ASSIGNMENT: Below are the entries; give again exactly the lines from the one mentioning "new THREE.Float32BufferAttribute(corners.flat(), 3));" through the one mentioning "for (let i = 0; i < p.count;", inclusive.
◇ ◇ ◇
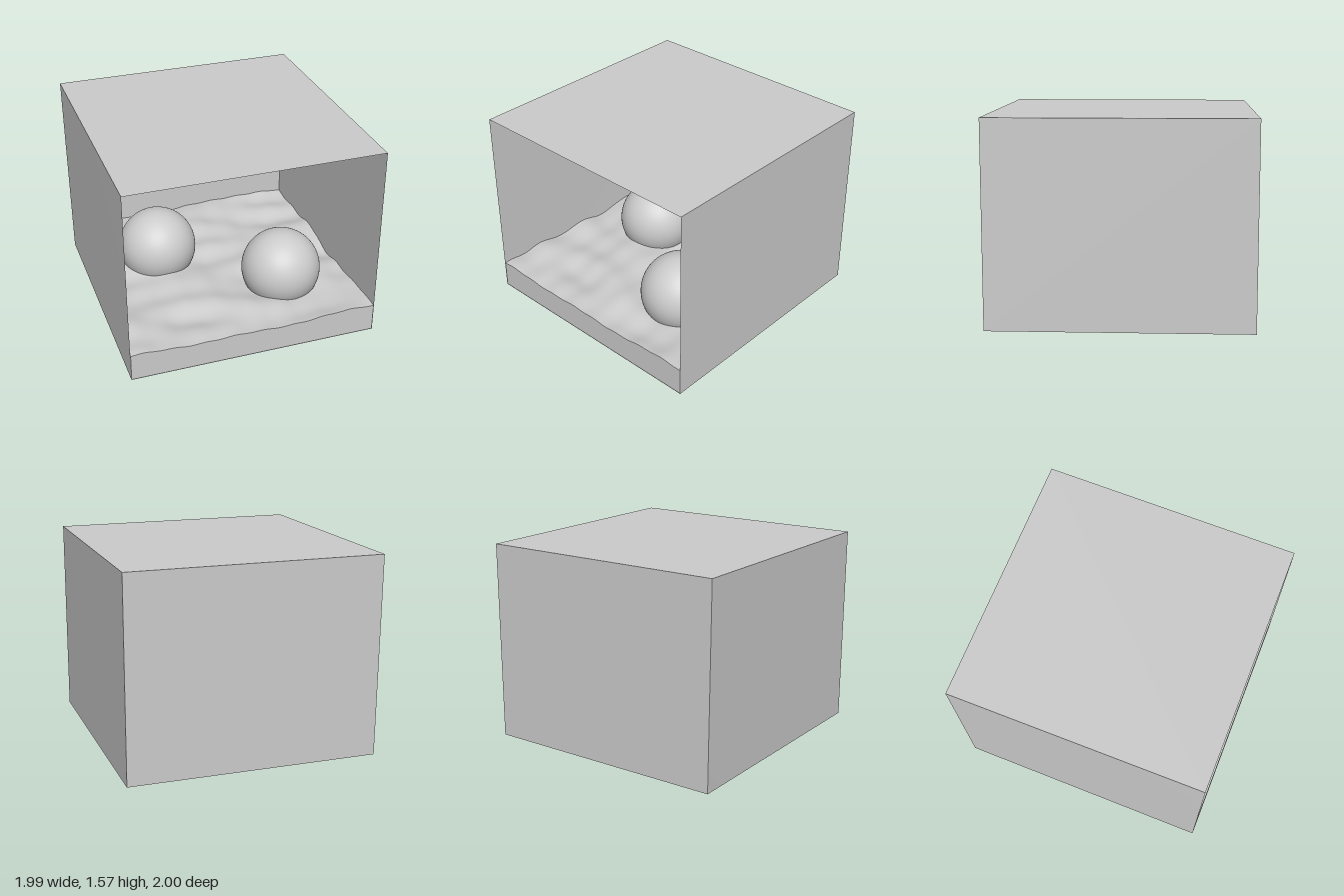
import * as THREE from 'three';

const HEIGHT = 1.57, RIGHT = 0.994;
const LEFT_TOP = -0.994, LEFT_FRONT = -0.983, LEFT_BACK = -0.972;

// Small seeded generator for the ripples
function seeded(seed) {
  return () => {
    seed = (seed * 16807) % 2147483647;
    return seed / 2147483647;
  };
}

// Single flat wall from four corners
function panel(name, corners, material) {
  const geometry = new THREE.BufferGeometry();
  geometry.setAttribute('position', new THREE.Float32BufferAttribute(corners.flat(), 3));
  geometry.setIndex([0, 1, 2, 0, 2, 3]);
  geometry.computeVertexNormals();
  const mesh = new THREE.Mesh(geometry, material);
  mesh.name = name;
  return mesh;
}

// Wavy block of water that fills the bottom of the room
function waterGeometry() {
  const random = seeded(7);
  const waves = [];
  for (let i = 0; i < 14; i++) {
    const angle = random() * Math.PI * 2;
    const k = (Math.PI * 2) / (0.24 + 0.05 * i);
    waves.push([k * Math.cos(angle), k * Math.sin(angle), random() * 6.28, 0.0035 + 0.0003 * i]);
  }
  const level = (x, z) => waves.reduce(
    (y, [kx, kz, phase, size]) => y + size * Math.sin(kx * x + kz * z + phase), 0.207);

  const geometry = new THREE.BoxGeometry(1, 1, 1, 100, 1, 100);
  const p = geometry.attributes.position;
  for (let i = 0; i < p.count; i++) {
    const z = p.getZ(i) * 1.996;
    const left = THREE.MathUtils.lerp(LEFT_BACK, LEFT_FRONT, p.getZ(i) + 0.5) + 0.002;
    const x = THREE.MathUtils.lerp(left, RIGHT - 0.002, p.getX(i) + 0.5);
    p.setXYZ(i, x, p.getY(i) > 0 ? level(x, z) : 0.002, z);
  }
  geometry.computeVertexNormals();
  return geometry;
}

export function createModel() {
  const group = new THREE.Group();
  group.name = 'roomWithWater';
  const grey = new THREE.MeshStandardMaterial({ color: 0xcccccc, side: THREE.DoubleSide });
  grey.name = 'light grey';

  // Room shell, open at the front, with a slightly leaning left-hand wall
  const floorFL = [LEFT_FRONT, 0, 1], floorFR = [RIGHT, 0, 1];
  const floorBL = [LEFT_BACK, 0, -1], floorBR = [RIGHT, 0, -1];
  const topFL = [LEFT_TOP, HEIGHT, 1], topFR = [RIGHT, HEIGHT, 1];
  const topBL = [LEFT_TOP, HEIGHT, -1], topBR = [RIGHT, HEIGHT, -1];
  group.add(
    panel('floor', [floorFL, floorBL, floorBR, floorFR], grey),
    panel('ceiling', [topFL, topFR, topBR, topBL], grey),
    panel('backWall', [floorBL, topBL, topBR, floorBR], grey),
    panel('leftWall', [floorFR, floorBR, topBR, topFR], grey),
    panel('rightWall', [floorFL, topFL, topBL, floorBL], grey),
  );

  // Water
  const water = new THREE.Mesh(waterGeometry(), grey);
  water.name = 'water';
  group.add(water);

  // Two half-sunken balls
  const ball = new THREE.SphereGeometry(0.318, 64, 48);
  for (const [name, x, z] of [['rearBall', -0.41, -0.25], ['frontBall', 0.445, 0.39]]) {
    const mesh = new THREE.Mesh(ball, grey);
    mesh.name = name;
    mesh.position.set(x, 0.332, z);
    group.add(mesh);
  }
  return group;
}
◇ ◇ ◇
THE COMPLETED TASK:
  geometry.setAttribute('position', new THREE.Float32BufferAttribute(corners.flat(), 3));
  geometry.setIndex([0, 1, 2, 0, 2, 3]);
  geometry.computeVertexNormals();
  const mesh = new THREE.Mesh(geometry, material);
  mesh.name = name;
  return mesh;
}

// Wavy block of water that fills the bottom of the room
function waterGeometry() {
  const random = seeded(7);
  const waves = [];
  for (let i = 0; i < 14; i++) {
    const angle = random() * Math.PI * 2;
    const k = (Math.PI * 2) / (0.24 + 0.05 * i);
    waves.push([k * Math.cos(angle), k * Math.sin(angle), random() * 6.28, 0.0035 + 0.0003 * i]);
  }
  const level = (x, z) => waves.reduce(
    (y, [kx, kz, phase, size]) => y + size * Math.sin(kx * x + kz * z + phase), 0.207);

  const geometry = new THREE.BoxGeometry(1, 1, 1, 100, 1, 100);
  const p = geometry.attributes.position;
  for (let i = 0; i < p.count; i++) {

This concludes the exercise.